Professor Chua Chee Kai is the Associate Provost for Research and Cheng Tsang Man Chair Professor at the Singapore University of Technology and Design (SUTD). He is also the Director of the Centre for Healthcare Education, Entrepreneurship and Research at SUTD (CHEERS). Prof Chua’s research area is in 3D Printing & Rapid Prototyping or Additive Manufacturing. He is the foremost expert in Singapore in this area and was awarded the prestigious International Freeform and Additive Manufacturing Excellence (FAME) Award in 2018. Prof Chua is also the most published and most cited scientist in “Rapid Prototyping / Additive Manufacturing” (3D Printing) according to the Web of Science. He has published in more than 500 international journals, conference papers, books, book chapters and patents. Prof Chua has also obtained more than S$60 M grants, including as PI, S$42 M for the Singapore Centre for 3D Printing, S$9.9 M for the Nanyang Additive Manufacturing Centre and S$5.5 M for the Institute for Sports Research. He is currently the Editorial board member of the International Journal of Advanced Manufacturing Technology, Rapid Prototyping Journal & Journal of Materials Processing Technology and Editor-in-Chief of Virtual & Physical Prototyping, as well as Editor-in-Chief of the International Journal of Bioprinting. He was previously from Nanyang Technological University (NTU) where he was a Full Professor and previous Chair of the School of Mechanical and Aerospace Engineering.
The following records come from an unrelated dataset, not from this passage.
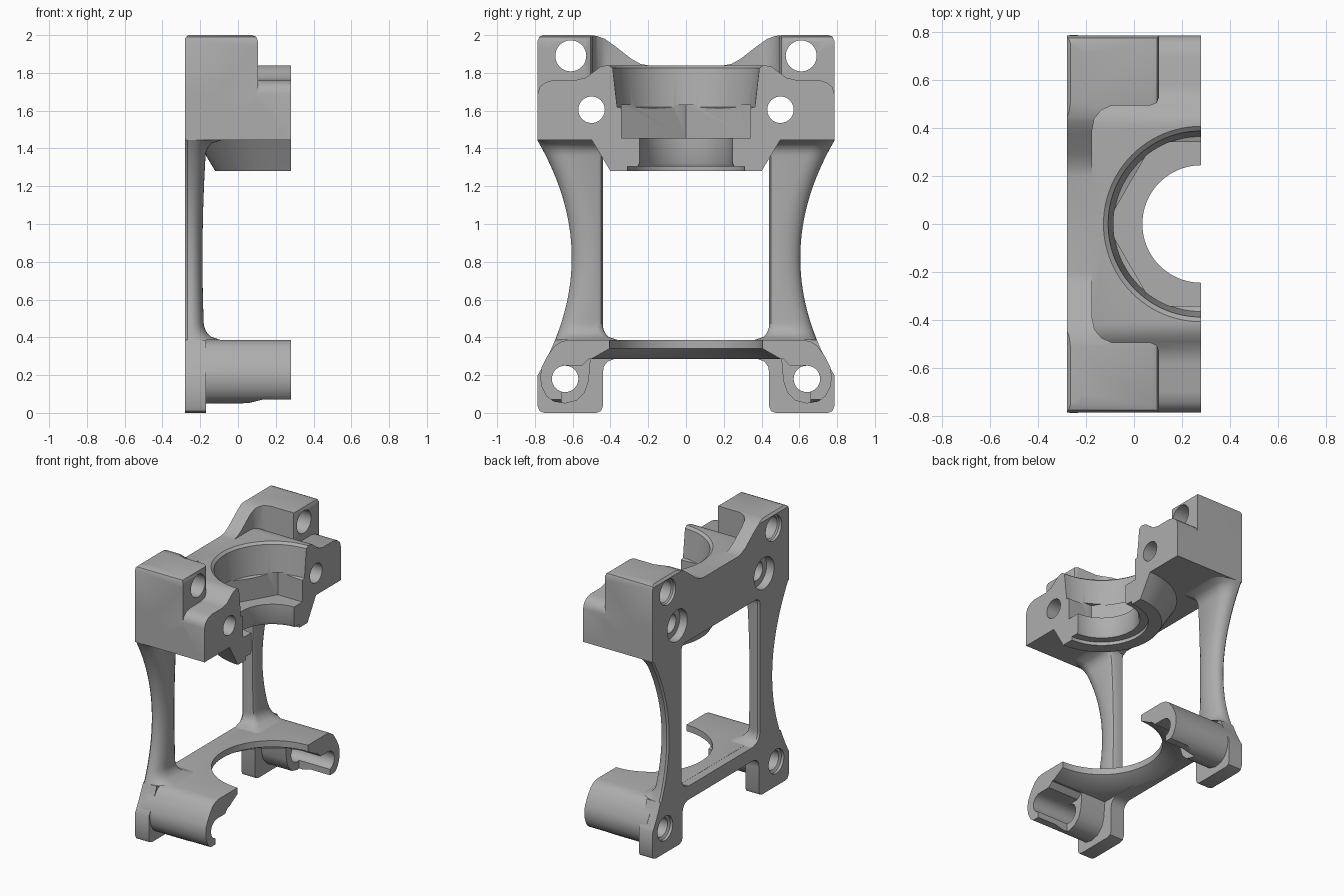
import bpy, bmesh
from math import sin, cos, pi, sqrt
from mathutils import Matrix, Vector

if "Cube" in bpy.data.objects:
    bpy.data.objects.remove(bpy.data.objects["Cube"])

metal = bpy.data.materials.new("plain_grey")
metal.use_nodes = True
GREY = (0.42, 0.42, 0.42, 1)
metal.diffuse_color = GREY
metal.node_tree.nodes["Principled BSDF"].inputs["Base Color"].default_value = GREY

BACK, FRONT = -0.28, 0.28


def make(name, bm):
    bmesh.ops.recalc_face_normals(bm, faces=bm.faces)
    mesh = bpy.data.meshes.new(name)
    bm.to_mesh(mesh)
    bm.free()
    mesh.materials.append(metal)
    ob = bpy.data.objects.new(name, mesh)
    bpy.context.collection.objects.link(ob)
    return ob


def loft(name, rings):
    """Closed solid through rings of equal point count."""
    bm = bmesh.new()
    vs = [[bm.verts.new(p) for p in ring] for ring in rings]
    n = len(vs[0])
    for a, b in zip(vs, vs[1:]):
        for i in range(n):
            j = (i + 1) % n
            bm.faces.new((a[i], a[j], b[j], b[i]))
    bm.faces.new(vs[0])
    bm.faces.new(vs[-1])
    return make(name, bm)


def prism(name, pts, axis, lo, hi):
    """Extrude a flat profile along one axis."""
    place = {"x": lambda p, t: (t, p[0], p[1]),
             "y": lambda p, t: (p[0], t, p[1]),
             "z": lambda p, t: (p[0], p[1], t)}[axis]
    return loft(name, [[place(p, t) for p in pts] for t in (lo, hi)])


def turned(name, profile, centre, axis="z", sides=64, turn=0.0):
    """Stack of (radius, position) circles along an axis."""
    rings = []
    for r, t in profile:
        ring = []
        for i in range(sides):
            a = 2 * pi * i / sides + turn
            u, v = centre[0] + r * cos(a), centre[1] + r * sin(a)
            ring.append((u, v, t) if axis == "z" else (t, u, v))
        rings.append(ring)
    return loft(name, rings)


def combine(ob, other, operation):
    mod = ob.modifiers.new("combine", "BOOLEAN")
    mod.operation, mod.object, mod.solver = operation, other, "EXACT"
    apply(ob, mod)
    bpy.data.objects.remove(other)


def apply(ob, mod):
    bpy.ops.object.select_all(action="DESELECT")
    bpy.context.view_layer.objects.active = ob
    ob.select_set(True)
    bpy.ops.object.modifier_apply(modifier=mod.name)


def finish(ob, bisect=True):
    """Mirror the left half to the right and shade."""
    mod = ob.modifiers.new("mirror", "MIRROR")
    mod.use_axis = (False, True, False)
    mod.use_bisect_axis = (False, bisect, False)
    apply(ob, mod)
    bpy.ops.object.shade_smooth_by_angle(angle=0.6)


def hole(ob, y, z, r, r_back, depth, blend):
    """Bolt hole along x, widened at the back face."""
    combine(ob, turned("hole_cutter", [
        (r_back, BACK - 0.1), (r_back, BACK + depth),
        (r, BACK + depth + blend), (r, FRONT + 0.1)],
        (y, z), "x", 40), "DIFFERENCE")


def cove(d, r):
    return r - sqrt(r * r - (r - d) ** 2) if d < r else 0.0


def outer_y(z):
    return 0.605 + 0.18 * ((z - 0.82) / 0.62) ** 2


# Upper housing: horns and rear wall trimmed from three profiles
housing = prism("upper_housing", [
    (-0.1, 1.5), (-0.1, 1.84), (0.2, 1.84), (0.24, 1.847), (0.29, 1.875),
    (0.38, 1.945), (0.43, 1.98), (0.47, 1.995), (0.51, 2.0), (0.755, 2.0),
    (0.776, 1.991), (0.785, 1.97), (0.785, 1.5)], "x", BACK, 0.11)
combine(housing, prism("plan_trim", [
    (BACK, -0.2), (-0.175, -0.2), (-0.175, 0.39), (-0.165, 0.44),
    (-0.135, 0.475), (-0.09, 0.495), (0.07, 0.495), (0.095, 0.505),
    (0.105, 0.53), (0.105, 0.9), (BACK, 0.9)], "z", 1.4, 2.1), "INTERSECT")
combine(housing, prism("side_trim", [
    (BACK, 1.4), (0.2, 1.4), (0.105, 1.65), (0.105, 1.97), (0.096, 1.991),
    (0.075, 2.0), (-0.265, 2.0), (BACK, 1.985)], "y", -0.3, 0.9), "INTERSECT")

# Main clamp block and the tapered collar under it
combine(housing, prism("clamp_block", [
    (-0.1, 1.445), (-0.1, 1.84), (0.42, 1.84), (0.455, 1.832), (0.49, 1.805),
    (0.53, 1.775), (0.58, 1.763), (0.70, 1.763), (0.745, 1.75),
    (0.775, 1.725), (0.785, 1.69), (0.785, 1.445)],
    "x", BACK, FRONT), "UNION")
combine(housing, turned("collar", [
    (0.40, 1.28), (0.49, 1.43), (0.51, 1.46), (0.51, 1.6)],
    (FRONT, 0)), "UNION")
combine(housing, prism("front_trim", [
    (FRONT, -1), (FRONT, 1), (1, 1), (1, -1)], "z", 1, 2.2), "DIFFERENCE")

# Stepped bore with hexagonal pocket
combine(housing, turned("bore_cutter", [
    (0.31, 1.2), (0.31, 1.305), (0.255, 1.305), (0.245, 1.325),
    (0.245, 1.5), (0.3, 1.5), (0.3, 1.6), (0.365, 1.62), (0.388, 1.825),
    (0.41, 1.842), (0.41, 1.9)], (FRONT, 0), "z", 96), "DIFFERENCE")
combine(housing, turned("hex_cutter", [(0.395, 1.455), (0.395, 1.63)],
                        (FRONT, 0), "z", 6), "DIFFERENCE")
hole(housing, 0.61, 1.89, 0.082, 0.092, 0.02, 0.01)
hole(housing, 0.5, 1.605, 0.07, 0.115, 0.06, 0.0)
finish(housing)

# Waisted legs with rounded outer faces and coved ends
LOW, HIGH, STEPS = 0.385, 1.445, 60
rings = []
for k in range(STEPS + 1):
    z = LOW + (HIGH - LOW) * k / STEPS
    yo = outer_y(z)
    yi = 0.44 - cove(z - LOW, 0.08) - cove(HIGH - z, 0.04)
    xf = (-0.188 + 0.02 * ((z - 0.82) / 0.6) ** 2
          + cove(z - LOW, 0.09) + cove(HIGH - z, 0.08))
    ring = [(BACK, yi + 0.012), (BACK, yo - 0.012), (BACK + 0.012, yo)]
    for i in range(9):
        t = pi / 2 * i / 8
        ring.append((-0.25 + (xf + 0.25) * sin(t), yo - 0.1 + 0.1 * cos(t)))
    ring += [(xf, yi + 0.03), (xf - 0.01, yi + 0.01), (xf - 0.03, yi),
             (BACK + 0.012, yi)]
    rings.append([(x, y, z) for x, y in ring])
legs = loft("side_legs", rings)
finish(legs, False)

# Lower mount: feet and bridge
curve = [(outer_y(z), z) for z in (0.23, 0.27, 0.31, 0.35, 0.385)]
mount = prism("lower_mount", [
    (0.475, 0), (0.75, 0), (0.775, 0.01), (0.785, 0.035), (0.785, 0.2)]
    + curve + [(-0.1, 0.385), (-0.1, 0.285), (0.38, 0.285), (0.415, 0.272),
               (0.435, 0.245), (0.44, 0.21), (0.44, 0.035), (0.45, 0.01)],
    "x", BACK, -0.17)

# Forward flange with rounded lug
combine(mount, prism("lug", [
    (-0.1, 0.386), (0.62, 0.386), (0.66, 0.378), (0.695, 0.355),
    (0.735, 0.30), (0.765, 0.24), (0.772, 0.19), (0.765, 0.14),
    (0.74, 0.09), (0.70, 0.06), (0.64, 0.05), (0.58, 0.065), (0.535, 0.11),
    (0.515, 0.17), (0.505, 0.286), (-0.1, 0.286)],
    "x", -0.22, FRONT), "UNION")

# Open hook in the front of the lug, then the round flange cutout
combine(mount, prism("hook_cutter", [
    (0.4, -0.1), (0.66, -0.1), (0.66, 0.15), (0.64, 0.25), (0.55, 0.25),
    (0.515, 0.284), (0.4, 0.284)], "x", 0.03, 0.5), "DIFFERENCE")
combine(mount, prism("lip_cutter", [
    (0.03, 0.0), (0.5, 0.0), (0.5, 0.07), (0.13, 0.07), (0.05, 0.05)],
    "y", 0.3, 0.9), "DIFFERENCE")
combine(mount, turned("flange_cutter", [
    (0.505, 0.2), (0.505, 0.283), (0.405, 0.34), (0.405, 0.5)],
    (FRONT, 0), "z", 96), "DIFFERENCE")
hole(mount, 0.64, 0.18, 0.07, 0.088, 0.02, 0.01)
finish(mount)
He was also the Executive Director of the Singapore Centre for 3D Printing from 2014 to 2019. He joined SUTD as Head of Pillar for Engineering Product Development (EPD) from 2019 – 2022.